Everybody is the result such a complex set of influences that to name just a few would not make sense. What I have begun to notice recently is that the experiences I had between the ages of 10 and 20 are still the most powerful and defining and I have been wondering about our ability to be truly influenced or changed after that age. I can still grow and develop new interests but the power of the influences that ran through my defining years still has a very strong impact on how I view the world.
MM: I’ve always been fascinated by your “artistic case”: I refer to the radical mutation of sound that you carried out over the course of your solo career starting from the coordinates of the Vex’d experience; a phenomenon – although oriented very differently – that partly concerned Kuedo, too. Is there, in your opinion, some form of continuity between bass music back then and “digital symphonies” nowadays?
There is technical continuity as in I am trying to achieve the same scale and force that I experienced in sound system music and the mode of listening is taken from that environment as opposed to a concert environment. But there is as much that I am trying to escape as well. The original goal with this project was to escape the genre and function constraints of club music.
MP: Soon you’ll be in Milan to present your recent a/v set (in collaboration with MFO) during the Savana MASH festival. Can you tell us about the concept behind this project and what to expect from your performance?
When discussing the plans for this project with Marcel (MFO) he was very interested at the time in what the human response to exploring environments that we could not imagine would be. So for example, it may not be possible to explore outside our solar system in person, but it may be possible in the near future to use drones, and we were interested in the human emotional response when using VR or flying drones in alien environments. The show is a combination of video and strobe and is a continuation of the album’s exploration into movement and rhythm.
MM: Again, regarding #MASH: you probably know the theoretical background from which the three-day project moves: the idea of a survey on the “geographical liquidness” of today’s musical production. Do you think that your search as an artist, also in your past projects, might have something to do with this interpretative model of “global sound”? In this sense, what role the geographical provenance of an artist and his ethnic background – specifically, in your case – could play in today’s liquid, hyper-connected world?

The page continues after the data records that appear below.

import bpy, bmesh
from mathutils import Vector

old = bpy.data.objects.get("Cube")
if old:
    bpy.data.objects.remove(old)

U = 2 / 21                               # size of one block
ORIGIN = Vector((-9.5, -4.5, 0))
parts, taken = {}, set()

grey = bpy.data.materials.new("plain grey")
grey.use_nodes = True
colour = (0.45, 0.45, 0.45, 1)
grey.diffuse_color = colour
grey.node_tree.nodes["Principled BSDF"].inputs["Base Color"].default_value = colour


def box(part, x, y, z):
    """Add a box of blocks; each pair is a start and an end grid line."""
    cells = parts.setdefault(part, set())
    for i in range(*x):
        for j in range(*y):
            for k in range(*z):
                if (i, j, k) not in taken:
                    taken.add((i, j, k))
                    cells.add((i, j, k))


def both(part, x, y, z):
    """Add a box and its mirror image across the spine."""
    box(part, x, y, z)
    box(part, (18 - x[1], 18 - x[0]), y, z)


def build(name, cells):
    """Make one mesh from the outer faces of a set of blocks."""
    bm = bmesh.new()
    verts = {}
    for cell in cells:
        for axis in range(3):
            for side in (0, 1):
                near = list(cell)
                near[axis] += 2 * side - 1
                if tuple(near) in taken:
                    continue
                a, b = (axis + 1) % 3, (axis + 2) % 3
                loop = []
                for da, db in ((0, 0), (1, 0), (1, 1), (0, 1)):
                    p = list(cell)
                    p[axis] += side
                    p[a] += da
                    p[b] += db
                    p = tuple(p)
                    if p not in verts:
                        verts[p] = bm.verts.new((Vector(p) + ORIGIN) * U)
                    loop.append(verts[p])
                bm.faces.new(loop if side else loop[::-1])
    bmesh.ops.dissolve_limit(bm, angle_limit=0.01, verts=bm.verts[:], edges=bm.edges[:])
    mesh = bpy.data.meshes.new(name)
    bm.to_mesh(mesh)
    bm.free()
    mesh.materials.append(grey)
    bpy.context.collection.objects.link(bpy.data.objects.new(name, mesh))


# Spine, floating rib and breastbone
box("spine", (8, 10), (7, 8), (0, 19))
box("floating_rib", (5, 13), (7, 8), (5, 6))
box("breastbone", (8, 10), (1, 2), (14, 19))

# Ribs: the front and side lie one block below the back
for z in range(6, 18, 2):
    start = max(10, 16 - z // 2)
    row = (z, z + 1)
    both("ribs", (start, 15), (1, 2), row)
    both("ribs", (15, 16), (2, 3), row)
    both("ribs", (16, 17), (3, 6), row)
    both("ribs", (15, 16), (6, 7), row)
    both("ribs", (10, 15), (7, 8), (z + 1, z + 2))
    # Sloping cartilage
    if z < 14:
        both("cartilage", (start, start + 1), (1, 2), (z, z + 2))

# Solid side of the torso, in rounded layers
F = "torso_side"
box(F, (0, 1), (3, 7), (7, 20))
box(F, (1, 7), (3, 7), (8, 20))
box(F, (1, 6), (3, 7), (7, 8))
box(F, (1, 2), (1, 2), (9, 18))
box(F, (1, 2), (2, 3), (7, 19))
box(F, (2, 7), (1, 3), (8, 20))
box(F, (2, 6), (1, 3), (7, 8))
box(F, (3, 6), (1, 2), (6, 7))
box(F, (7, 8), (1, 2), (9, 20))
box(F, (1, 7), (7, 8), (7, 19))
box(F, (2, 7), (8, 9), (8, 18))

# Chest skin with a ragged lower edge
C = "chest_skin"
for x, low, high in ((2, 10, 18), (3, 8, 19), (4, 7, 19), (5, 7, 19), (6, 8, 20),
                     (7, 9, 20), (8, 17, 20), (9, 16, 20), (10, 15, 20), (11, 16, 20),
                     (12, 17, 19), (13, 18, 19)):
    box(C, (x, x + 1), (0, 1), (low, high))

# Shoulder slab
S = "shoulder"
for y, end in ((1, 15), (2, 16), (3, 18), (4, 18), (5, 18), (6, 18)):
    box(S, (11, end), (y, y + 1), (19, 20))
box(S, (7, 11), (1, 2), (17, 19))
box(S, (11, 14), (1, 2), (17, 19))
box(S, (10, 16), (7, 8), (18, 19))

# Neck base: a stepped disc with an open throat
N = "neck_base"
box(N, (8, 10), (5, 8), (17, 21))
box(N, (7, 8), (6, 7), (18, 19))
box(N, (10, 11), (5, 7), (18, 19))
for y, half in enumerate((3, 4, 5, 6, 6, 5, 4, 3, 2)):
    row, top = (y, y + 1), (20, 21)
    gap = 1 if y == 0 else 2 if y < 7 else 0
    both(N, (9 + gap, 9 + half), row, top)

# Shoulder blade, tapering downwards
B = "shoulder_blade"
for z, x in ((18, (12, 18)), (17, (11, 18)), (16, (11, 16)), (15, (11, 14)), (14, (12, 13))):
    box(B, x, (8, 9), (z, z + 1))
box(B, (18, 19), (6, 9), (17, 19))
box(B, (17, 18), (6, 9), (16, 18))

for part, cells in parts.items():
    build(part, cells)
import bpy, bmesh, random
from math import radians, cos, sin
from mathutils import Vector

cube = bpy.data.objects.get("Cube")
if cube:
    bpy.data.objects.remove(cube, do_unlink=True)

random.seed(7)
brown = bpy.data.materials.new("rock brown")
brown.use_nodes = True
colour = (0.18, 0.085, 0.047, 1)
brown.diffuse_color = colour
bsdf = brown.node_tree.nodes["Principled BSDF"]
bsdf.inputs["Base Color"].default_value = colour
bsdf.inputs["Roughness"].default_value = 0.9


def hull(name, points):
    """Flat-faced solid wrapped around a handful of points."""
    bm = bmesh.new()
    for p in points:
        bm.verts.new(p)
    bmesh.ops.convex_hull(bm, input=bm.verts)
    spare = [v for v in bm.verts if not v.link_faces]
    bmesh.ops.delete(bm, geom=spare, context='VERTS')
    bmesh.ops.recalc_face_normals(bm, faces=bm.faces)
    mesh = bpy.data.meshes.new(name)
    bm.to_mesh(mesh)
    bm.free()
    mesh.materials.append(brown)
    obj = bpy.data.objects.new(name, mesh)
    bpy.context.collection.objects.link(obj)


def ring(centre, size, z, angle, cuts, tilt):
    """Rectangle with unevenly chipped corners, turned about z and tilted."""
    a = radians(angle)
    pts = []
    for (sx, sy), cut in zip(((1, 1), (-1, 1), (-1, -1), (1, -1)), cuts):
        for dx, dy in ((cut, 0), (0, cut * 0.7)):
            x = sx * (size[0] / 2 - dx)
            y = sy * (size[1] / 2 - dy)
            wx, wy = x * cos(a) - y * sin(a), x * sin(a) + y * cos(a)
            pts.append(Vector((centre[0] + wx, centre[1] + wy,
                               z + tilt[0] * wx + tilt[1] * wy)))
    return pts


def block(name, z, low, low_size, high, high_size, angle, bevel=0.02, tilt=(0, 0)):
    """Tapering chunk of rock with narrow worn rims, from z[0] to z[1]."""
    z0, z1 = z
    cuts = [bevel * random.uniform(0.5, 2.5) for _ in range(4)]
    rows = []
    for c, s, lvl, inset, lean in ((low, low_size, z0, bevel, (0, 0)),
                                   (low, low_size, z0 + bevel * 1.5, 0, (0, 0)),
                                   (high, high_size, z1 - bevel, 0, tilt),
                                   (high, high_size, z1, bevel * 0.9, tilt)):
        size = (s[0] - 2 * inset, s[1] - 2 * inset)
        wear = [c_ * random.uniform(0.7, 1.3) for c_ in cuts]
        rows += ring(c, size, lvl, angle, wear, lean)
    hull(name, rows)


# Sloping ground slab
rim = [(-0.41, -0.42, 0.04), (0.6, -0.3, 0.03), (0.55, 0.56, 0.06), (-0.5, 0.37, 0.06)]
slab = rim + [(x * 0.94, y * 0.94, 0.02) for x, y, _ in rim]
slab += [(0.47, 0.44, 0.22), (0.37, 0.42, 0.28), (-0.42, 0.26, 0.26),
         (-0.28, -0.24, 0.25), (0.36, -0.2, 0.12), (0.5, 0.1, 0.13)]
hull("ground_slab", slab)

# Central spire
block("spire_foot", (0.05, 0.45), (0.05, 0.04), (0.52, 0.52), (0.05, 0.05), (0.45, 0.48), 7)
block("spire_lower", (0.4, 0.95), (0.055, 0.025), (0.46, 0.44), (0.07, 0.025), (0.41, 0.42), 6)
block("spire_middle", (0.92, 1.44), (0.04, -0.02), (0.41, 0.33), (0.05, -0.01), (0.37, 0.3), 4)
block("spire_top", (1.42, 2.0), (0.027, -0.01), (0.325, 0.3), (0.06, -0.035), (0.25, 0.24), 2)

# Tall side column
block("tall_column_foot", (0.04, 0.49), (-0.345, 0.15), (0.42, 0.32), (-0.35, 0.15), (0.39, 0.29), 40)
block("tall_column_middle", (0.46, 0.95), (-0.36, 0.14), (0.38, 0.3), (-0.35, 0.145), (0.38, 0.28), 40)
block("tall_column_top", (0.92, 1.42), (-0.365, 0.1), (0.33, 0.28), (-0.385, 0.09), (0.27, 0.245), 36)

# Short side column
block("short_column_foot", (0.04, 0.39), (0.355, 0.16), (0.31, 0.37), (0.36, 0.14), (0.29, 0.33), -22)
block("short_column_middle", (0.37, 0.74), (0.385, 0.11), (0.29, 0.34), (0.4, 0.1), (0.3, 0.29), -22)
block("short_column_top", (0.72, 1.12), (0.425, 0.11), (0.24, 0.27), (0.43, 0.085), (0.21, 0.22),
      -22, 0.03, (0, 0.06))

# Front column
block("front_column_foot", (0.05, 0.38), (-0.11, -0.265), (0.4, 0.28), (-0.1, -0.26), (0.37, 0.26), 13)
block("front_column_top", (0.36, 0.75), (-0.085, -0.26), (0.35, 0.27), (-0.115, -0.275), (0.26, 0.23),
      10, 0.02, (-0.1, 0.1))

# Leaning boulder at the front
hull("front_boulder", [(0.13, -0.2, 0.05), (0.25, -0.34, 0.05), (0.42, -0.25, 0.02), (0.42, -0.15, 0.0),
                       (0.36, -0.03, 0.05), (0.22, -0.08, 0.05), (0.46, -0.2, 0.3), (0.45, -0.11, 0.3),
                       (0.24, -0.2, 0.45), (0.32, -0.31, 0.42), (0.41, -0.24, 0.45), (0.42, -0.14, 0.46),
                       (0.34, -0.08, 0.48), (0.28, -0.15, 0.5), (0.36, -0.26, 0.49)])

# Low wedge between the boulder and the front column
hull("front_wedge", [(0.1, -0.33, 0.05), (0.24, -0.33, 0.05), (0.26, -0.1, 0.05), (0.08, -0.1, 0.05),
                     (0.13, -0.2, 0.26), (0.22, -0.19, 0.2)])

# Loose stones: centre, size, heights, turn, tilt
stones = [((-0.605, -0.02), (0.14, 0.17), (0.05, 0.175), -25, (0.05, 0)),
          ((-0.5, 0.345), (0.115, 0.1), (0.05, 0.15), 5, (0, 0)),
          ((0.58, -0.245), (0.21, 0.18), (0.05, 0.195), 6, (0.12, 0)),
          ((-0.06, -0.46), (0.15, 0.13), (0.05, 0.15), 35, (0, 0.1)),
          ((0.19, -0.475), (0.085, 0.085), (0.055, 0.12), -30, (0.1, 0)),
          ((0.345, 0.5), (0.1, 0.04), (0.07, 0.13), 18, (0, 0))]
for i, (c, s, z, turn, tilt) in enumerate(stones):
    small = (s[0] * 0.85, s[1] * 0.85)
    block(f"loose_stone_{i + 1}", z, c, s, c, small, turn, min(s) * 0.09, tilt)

I come from a position of privilege, in that I am a white man from the UK. When I reached a certain age I noticed that the majority of everybody I met making electronic music was the same as me. I had a wide range of influences in the music I listened to, but this was not matched in the people around me who I worked with. This is problematic on a personal scale obviously, but it is also representative of a larger picture. Possibly the internet has helped to change that but I have no doubt there are still people battling against a wall, people who deserve to be heard and aren’t for whatever reason.
There is huge value in escaping whichever musical tradition you are in and engaging with other people and other ways. It is something I wish I did more and I know that my musical landscape is quite narrow. My music is not political or social commentary, it is a form of escapism, but I have to be aware that being allowed the time and space to write it, and being given the platform to perform it, is a privilege. It is interesting that you talk about geographical provenance because while it is important to open the world and opportunities up to as many people as possible, it is also important to foster a sense of belonging and locality in music. I still love the idea that individual cities can develop such strong musical identities and scene and they can stay relatively untouched for long periods of time.